_What the task requires:_ Which lines of the data below hold "verts"? Copy each of them.

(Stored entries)
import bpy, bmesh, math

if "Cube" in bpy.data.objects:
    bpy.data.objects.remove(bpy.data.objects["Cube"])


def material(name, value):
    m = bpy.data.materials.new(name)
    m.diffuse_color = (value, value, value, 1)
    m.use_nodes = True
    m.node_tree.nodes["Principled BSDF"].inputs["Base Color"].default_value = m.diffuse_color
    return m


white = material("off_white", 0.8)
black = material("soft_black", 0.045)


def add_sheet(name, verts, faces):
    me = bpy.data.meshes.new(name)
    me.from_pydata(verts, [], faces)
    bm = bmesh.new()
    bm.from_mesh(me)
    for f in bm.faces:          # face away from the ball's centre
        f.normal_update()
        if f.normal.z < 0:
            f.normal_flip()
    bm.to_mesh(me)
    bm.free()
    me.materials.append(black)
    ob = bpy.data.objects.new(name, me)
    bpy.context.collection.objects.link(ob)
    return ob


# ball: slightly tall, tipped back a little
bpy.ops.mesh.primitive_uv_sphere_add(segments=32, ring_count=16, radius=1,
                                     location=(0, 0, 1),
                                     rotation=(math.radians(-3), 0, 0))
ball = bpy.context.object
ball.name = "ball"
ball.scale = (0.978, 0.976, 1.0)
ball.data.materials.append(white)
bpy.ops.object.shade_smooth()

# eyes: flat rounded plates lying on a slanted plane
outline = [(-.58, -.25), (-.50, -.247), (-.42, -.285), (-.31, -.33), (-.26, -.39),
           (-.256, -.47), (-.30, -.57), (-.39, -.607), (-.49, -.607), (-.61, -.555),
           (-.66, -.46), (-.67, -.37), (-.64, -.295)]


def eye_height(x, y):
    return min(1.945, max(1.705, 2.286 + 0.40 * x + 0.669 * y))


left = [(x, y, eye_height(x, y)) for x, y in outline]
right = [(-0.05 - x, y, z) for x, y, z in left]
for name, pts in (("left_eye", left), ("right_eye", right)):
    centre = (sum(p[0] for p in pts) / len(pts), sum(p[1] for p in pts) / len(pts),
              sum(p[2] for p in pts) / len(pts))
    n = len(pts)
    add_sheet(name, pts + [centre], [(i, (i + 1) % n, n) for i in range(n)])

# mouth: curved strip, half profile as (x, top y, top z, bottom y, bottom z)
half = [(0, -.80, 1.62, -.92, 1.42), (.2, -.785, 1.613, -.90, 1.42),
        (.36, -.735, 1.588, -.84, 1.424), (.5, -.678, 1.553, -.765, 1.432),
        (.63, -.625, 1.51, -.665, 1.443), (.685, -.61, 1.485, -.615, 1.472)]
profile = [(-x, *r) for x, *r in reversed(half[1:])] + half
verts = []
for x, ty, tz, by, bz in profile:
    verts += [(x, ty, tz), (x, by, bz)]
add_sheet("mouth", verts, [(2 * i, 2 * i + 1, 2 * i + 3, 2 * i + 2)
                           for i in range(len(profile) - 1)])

_Answer to this task:_
def add_sheet(name, verts, faces):
    me.from_pydata(verts, [], faces)
verts = []
    verts += [(x, ty, tz), (x, by, bz)]
add_sheet("mouth", verts, [(2 * i, 2 * i + 1, 2 * i + 3, 2 * i + 2)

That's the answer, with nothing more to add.